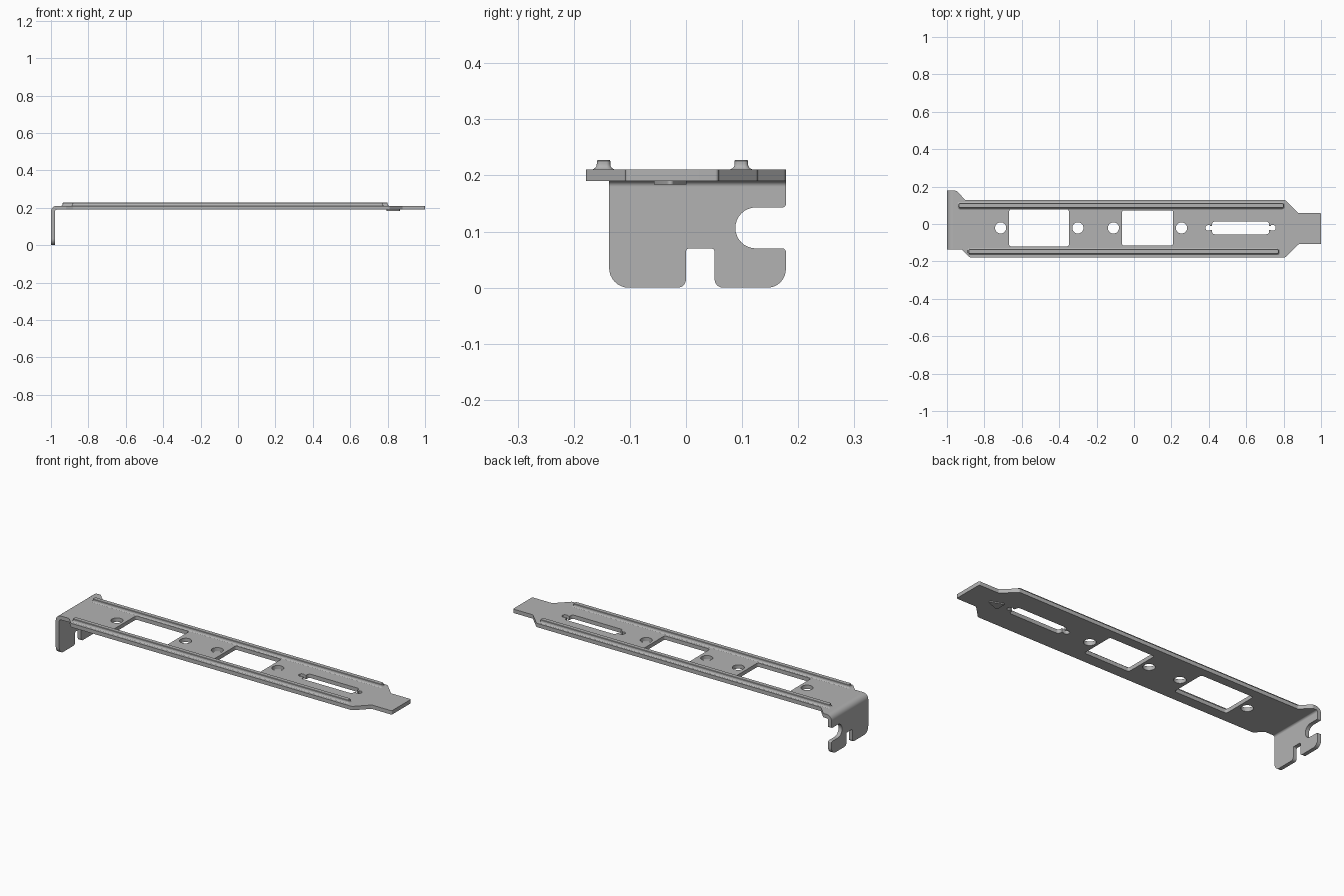
import bpy, bmesh, math
from mathutils import Vector, Matrix

cube = bpy.data.objects.get("Cube")
if cube:
    bpy.data.objects.remove(cube, do_unlink=True)

steel = bpy.data.materials.new("brushed_steel_grey")
steel.use_nodes = True
GREY = (0.45, 0.45, 0.45, 1)
steel.diffuse_color = GREY
steel.node_tree.nodes["Principled BSDF"].inputs["Base Color"].default_value = GREY

T = 0.021             # sheet thickness
TOP = 0.211           # upper face of the plate
BOTTOM = TOP - T
AXIS_Y = -0.021       # line through the connector openings
BEND_X, BEND_Z, BEND_R = -0.969, 0.18, 0.031


def rounded(corners, steps=6):
    """Outline from (x, y, radius) corners, each replaced with an arc."""
    out = []
    n = len(corners)
    for i, (x, y, r) in enumerate(corners):
        p = Vector((x, y))
        if r == 0:
            out.append(p)
            continue
        a = (Vector(corners[i - 1][:2]) - p).normalized()
        b = (Vector(corners[(i + 1) % n][:2]) - p).normalized()
        half = a.angle(b) / 2
        centre = p + (a + b).normalized() * r / math.sin(half)
        t = r / math.tan(half)
        u, v = p + a * t - centre, p + b * t - centre
        sweep = u.angle_signed(v)
        for k in range(steps + 1):
            out.append(centre + Matrix.Rotation(-sweep * k / steps, 2) @ u)
    return out


def box(x0, x1, y0, y1, r):
    return rounded([(x0, y0, r), (x1, y0, r), (x1, y1, r), (x0, y1, r)])


def circle(x, y, r, n=32):
    return [Vector((x + r * math.cos(math.tau * k / n), y + r * math.sin(math.tau * k / n)))
            for k in range(n)]


def finish(name, mesh):
    obj = bpy.data.objects.new(name, mesh)
    bpy.context.scene.collection.objects.link(obj)
    mesh.materials.clear()
    mesh.materials.append(steel)
    bpy.ops.object.select_all(action='DESELECT')
    obj.select_set(True)
    bpy.context.view_layer.objects.active = obj
    bpy.ops.object.shade_smooth_by_angle(angle=math.radians(35))
    return obj


def sheet(name, outlines, depth, matrix):
    """Filled outline with holes, extruded about its own plane."""
    curve = bpy.data.curves.new(name + "_outline", 'CURVE')
    curve.dimensions = '2D'
    curve.fill_mode = 'BOTH'
    curve.extrude = depth / 2
    for pts in outlines:
        s = curve.splines.new('POLY')
        s.points.add(len(pts) - 1)
        for q, p in zip(s.points, pts):
            q.co = (p.x, p.y, 0, 1)
        s.use_cyclic_u = True
    temp = bpy.data.objects.new(name + "_outline", curve)
    bpy.context.scene.collection.objects.link(temp)
    graph = bpy.context.evaluated_depsgraph_get()
    mesh = bpy.data.meshes.new_from_object(temp.evaluated_get(graph))
    bpy.data.objects.remove(temp, do_unlink=True)
    bm = bmesh.new()
    bm.from_mesh(mesh)
    bmesh.ops.remove_doubles(bm, verts=bm.verts, dist=1e-5)
    bmesh.ops.transform(bm, matrix=matrix, verts=bm.verts)
    bmesh.ops.recalc_face_normals(bm, faces=bm.faces)
    bm.to_mesh(mesh)
    bm.free()
    return finish(name, mesh)


def loft(name, rings):
    """Closed solid through stacked (outline, z) rings."""
    bm = bmesh.new()
    loops = [[bm.verts.new((p.x, p.y, z)) for p in pts] for pts, z in rings]
    n = len(loops[0])
    for a, b in zip(loops, loops[1:]):
        for i in range(n):
            j = (i + 1) % n
            bm.faces.new((a[i], a[j], b[j], b[i]))
    bm.faces.new(loops[0])
    bm.faces.new(loops[-1])
    bmesh.ops.recalc_face_normals(bm, faces=bm.faces)
    mesh = bpy.data.meshes.new(name)
    bm.to_mesh(mesh)
    bm.free()
    return finish(name, mesh)


# Long plate with connector openings
outline = rounded([
    (BEND_X, -0.137, 0), (-0.92, -0.137, 0.01), (-0.88, -0.178, 0.01),
    (0.81, -0.178, 0.01), (0.88, -0.108, 0.01), (1, -0.108, 0.006),
    (1, 0.058, 0.006), (0.88, 0.058, 0.01), (0.81, 0.127, 0.01),
    (-0.9, 0.127, 0.01), (-0.95, 0.178, 0.015), (BEND_X, 0.178, 0)])

# Narrow slot with a round screw notch at each end
MID_X = 0.57
half_slot = [(0.153, 0.034, 0.015), (0.153, 0.01, 0), (0.163, 0.01, 0),
             (0.163, 0.0145, 0), (0.187, 0.0145, 0.011)]
right = half_slot + [(x, -y, r) for x, y, r in reversed(half_slot)]
ring = right + [(-x, y, r) for x, y, r in reversed(right)]
slot = rounded([(MID_X + x, AXIS_Y + y, r) for x, y, r in ring])

holes = [box(-0.668, -0.348, -0.12, 0.078, 0.012),
         box(-0.064, 0.209, -0.115, 0.073, 0.01), slot]
holes += [circle(x, AXIS_Y, 0.03) for x in (-0.713, -0.3, -0.11, 0.254)]
sheet("plate", [outline] + holes, T, Matrix.Translation((0, 0, TOP - T / 2)))

# Quarter bend joining plate and flange: local axes (z, x) swept along y
arc = [math.pi / 2 * k / 10 for k in range(11)]
profile = [Vector((BEND_Z + r * math.cos(a), BEND_X - r * math.sin(a)))
           for r, angles in ((BEND_R, arc), (BEND_R - T, arc[::-1])) for a in angles]
to_y = Matrix(((0, 1, 0, 0), (0, 0, 1, 0.0205), (1, 0, 0, 0), (0, 0, 0, 1)))
sheet("bend", [profile], 0.315, to_y)

# Mounting flange with screw notch and locating slot: local axes (y, z)
flange = rounded([
    (-0.137, BEND_Z, 0), (-0.137, 0, 0.035), (0, 0, 0.015), (0, 0.07, 0.006),
    (0.051, 0.07, 0.006), (0.051, 0, 0.015), (0.178, 0, 0.033),
    (0.178, 0.07, 0.006), (0.088, 0.07, 0.0364), (0.088, 0.143, 0.0364),
    (0.178, 0.143, 0.006), (0.178, BEND_Z, 0)], steps=8)
to_x = Matrix(((0, 0, 1, -1 + T / 2), (1, 0, 0, 0), (0, 1, 0, 0), (0, 0, 0, 1)))
sheet("flange", [flange], T, to_x)

# Raised stiffening ribs with flared feet
section = [(0.019, TOP - 0.002), (0.019, TOP), (0.0145, 0.2135), (0.0125, 0.217),
           (0.012, 0.221), (0.012, 0.226), (0.0105, 0.228)]
for name, x0, x1, y in (("back_rib", -0.937, 0.8, 0.0985),
                        ("front_rib", -0.884, 0.773, -0.147)):
    loft(name, [(box(x0 + 0.012 - w, x1 - 0.012 + w, y - w, y + w, w * 0.6), z)
                for w, z in section])

# Small raised stop under the tab
stop = rounded([(0.795, -0.06, 0.006), (0.875, -0.028, 0.006), (0.795, 0.004, 0.006)])
loft("underside_stop", [(stop, BOTTOM + 0.002), (stop, BOTTOM - 0.006)])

______________________________

● **Task prompt**:
Repeat the listing above word for word, omitting the pictures.

● **Response**:
import bpy, bmesh, math
from mathutils import Vector, Matrix

cube = bpy.data.objects.get("Cube")
if cube:
    bpy.data.objects.remove(cube, do_unlink=True)

steel = bpy.data.materials.new("brushed_steel_grey")
steel.use_nodes = True
GREY = (0.45, 0.45, 0.45, 1)
steel.diffuse_color = GREY
steel.node_tree.nodes["Principled BSDF"].inputs["Base Color"].default_value = GREY

T = 0.021             # sheet thickness
TOP = 0.211           # upper face of the plate
BOTTOM = TOP - T
AXIS_Y = -0.021       # line through the connector openings
BEND_X, BEND_Z, BEND_R = -0.969, 0.18, 0.031


def rounded(corners, steps=6):
    """Outline from (x, y, radius) corners, each replaced with an arc."""
    out = []
    n = len(corners)
    for i, (x, y, r) in enumerate(corners):
        p = Vector((x, y))
        if r == 0:
            out.append(p)
            continue
        a = (Vector(corners[i - 1][:2]) - p).normalized()
        b = (Vector(corners[(i + 1) % n][:2]) - p).normalized()
        half = a.angle(b) / 2
        centre = p + (a + b).normalized() * r / math.sin(half)
        t = r / math.tan(half)
        u, v = p + a * t - centre, p + b * t - centre
        sweep = u.angle_signed(v)
        for k in range(steps + 1):
            out.append(centre + Matrix.Rotation(-sweep * k / steps, 2) @ u)
    return out


def box(x0, x1, y0, y1, r):
    return rounded([(x0, y0, r), (x1, y0, r), (x1, y1, r), (x0, y1, r)])


def circle(x, y, r, n=32):
    return [Vector((x + r * math.cos(math.tau * k / n), y + r * math.sin(math.tau * k / n)))
            for k in range(n)]


def finish(name, mesh):
    obj = bpy.data.objects.new(name, mesh)
    bpy.context.scene.collection.objects.link(obj)
    mesh.materials.clear()
    mesh.materials.append(steel)
    bpy.ops.object.select_all(action='DESELECT')
    obj.select_set(True)
    bpy.context.view_layer.objects.active = obj
    bpy.ops.object.shade_smooth_by_angle(angle=math.radians(35))
    return obj


def sheet(name, outlines, depth, matrix):
    """Filled outline with holes, extruded about its own plane."""
    curve = bpy.data.curves.new(name + "_outline", 'CURVE')
    curve.dimensions = '2D'
    curve.fill_mode = 'BOTH'
    curve.extrude = depth / 2
    for pts in outlines:
        s = curve.splines.new('POLY')
        s.points.add(len(pts) - 1)
        for q, p in zip(s.points, pts):
            q.co = (p.x, p.y, 0, 1)
        s.use_cyclic_u = True
    temp = bpy.data.objects.new(name + "_outline", curve)
    bpy.context.scene.collection.objects.link(temp)
    graph = bpy.context.evaluated_depsgraph_get()
    mesh = bpy.data.meshes.new_from_object(temp.evaluated_get(graph))
    bpy.data.objects.remove(temp, do_unlink=True)
    bm = bmesh.new()
    bm.from_mesh(mesh)
    bmesh.ops.remove_doubles(bm, verts=bm.verts, dist=1e-5)
    bmesh.ops.transform(bm, matrix=matrix, verts=bm.verts)
    bmesh.ops.recalc_face_normals(bm, faces=bm.faces)
    bm.to_mesh(mesh)
    bm.free()
    return finish(name, mesh)


def loft(name, rings):
    """Closed solid through stacked (outline, z) rings."""
    bm = bmesh.new()
    loops = [[bm.verts.new((p.x, p.y, z)) for p in pts] for pts, z in rings]
    n = len(loops[0])
    for a, b in zip(loops, loops[1:]):
        for i in range(n):
            j = (i + 1) % n
            bm.faces.new((a[i], a[j], b[j], b[i]))
    bm.faces.new(loops[0])
    bm.faces.new(loops[-1])
    bmesh.ops.recalc_face_normals(bm, faces=bm.faces)
    mesh = bpy.data.meshes.new(name)
    bm.to_mesh(mesh)
    bm.free()
    return finish(name, mesh)


# Long plate with connector openings
outline = rounded([
    (BEND_X, -0.137, 0), (-0.92, -0.137, 0.01), (-0.88, -0.178, 0.01),
    (0.81, -0.178, 0.01), (0.88, -0.108, 0.01), (1, -0.108, 0.006),
    (1, 0.058, 0.006), (0.88, 0.058, 0.01), (0.81, 0.127, 0.01),
    (-0.9, 0.127, 0.01), (-0.95, 0.178, 0.015), (BEND_X, 0.178, 0)])

# Narrow slot with a round screw notch at each end
MID_X = 0.57
half_slot = [(0.153, 0.034, 0.015), (0.153, 0.01, 0), (0.163, 0.01, 0),
             (0.163, 0.0145, 0), (0.187, 0.0145, 0.011)]
right = half_slot + [(x, -y, r) for x, y, r in reversed(half_slot)]
ring = right + [(-x, y, r) for x, y, r in reversed(right)]
slot = rounded([(MID_X + x, AXIS_Y + y, r) for x, y, r in ring])

holes = [box(-0.668, -0.348, -0.12, 0.078, 0.012),
         box(-0.064, 0.209, -0.115, 0.073, 0.01), slot]
holes += [circle(x, AXIS_Y, 0.03) for x in (-0.713, -0.3, -0.11, 0.254)]
sheet("plate", [outline] + holes, T, Matrix.Translation((0, 0, TOP - T / 2)))

# Quarter bend joining plate and flange: local axes (z, x) swept along y
arc = [math.pi / 2 * k / 10 for k in range(11)]
profile = [Vector((BEND_Z + r * math.cos(a), BEND_X - r * math.sin(a)))
           for r, angles in ((BEND_R, arc), (BEND_R - T, arc[::-1])) for a in angles]
to_y = Matrix(((0, 1, 0, 0), (0, 0, 1, 0.0205), (1, 0, 0, 0), (0, 0, 0, 1)))
sheet("bend", [profile], 0.315, to_y)

# Mounting flange with screw notch and locating slot: local axes (y, z)
flange = rounded([
    (-0.137, BEND_Z, 0), (-0.137, 0, 0.035), (0, 0, 0.015), (0, 0.07, 0.006),
    (0.051, 0.07, 0.006), (0.051, 0, 0.015), (0.178, 0, 0.033),
    (0.178, 0.07, 0.006), (0.088, 0.07, 0.0364), (0.088, 0.143, 0.0364),
    (0.178, 0.143, 0.006), (0.178, BEND_Z, 0)], steps=8)
to_x = Matrix(((0, 0, 1, -1 + T / 2), (1, 0, 0, 0), (0, 1, 0, 0), (0, 0, 0, 1)))
sheet("flange", [flange], T, to_x)

# Raised stiffening ribs with flared feet
section = [(0.019, TOP - 0.002), (0.019, TOP), (0.0145, 0.2135), (0.0125, 0.217),
           (0.012, 0.221), (0.012, 0.226), (0.0105, 0.228)]
for name, x0, x1, y in (("back_rib", -0.937, 0.8, 0.0985),
                        ("front_rib", -0.884, 0.773, -0.147)):
    loft(name, [(box(x0 + 0.012 - w, x1 - 0.012 + w, y - w, y + w, w * 0.6), z)
                for w, z in section])

# Small raised stop under the tab
stop = rounded([(0.795, -0.06, 0.006), (0.875, -0.028, 0.006), (0.795, 0.004, 0.006)])
loft("underside_stop", [(stop, BOTTOM + 0.002), (stop, BOTTOM - 0.006)])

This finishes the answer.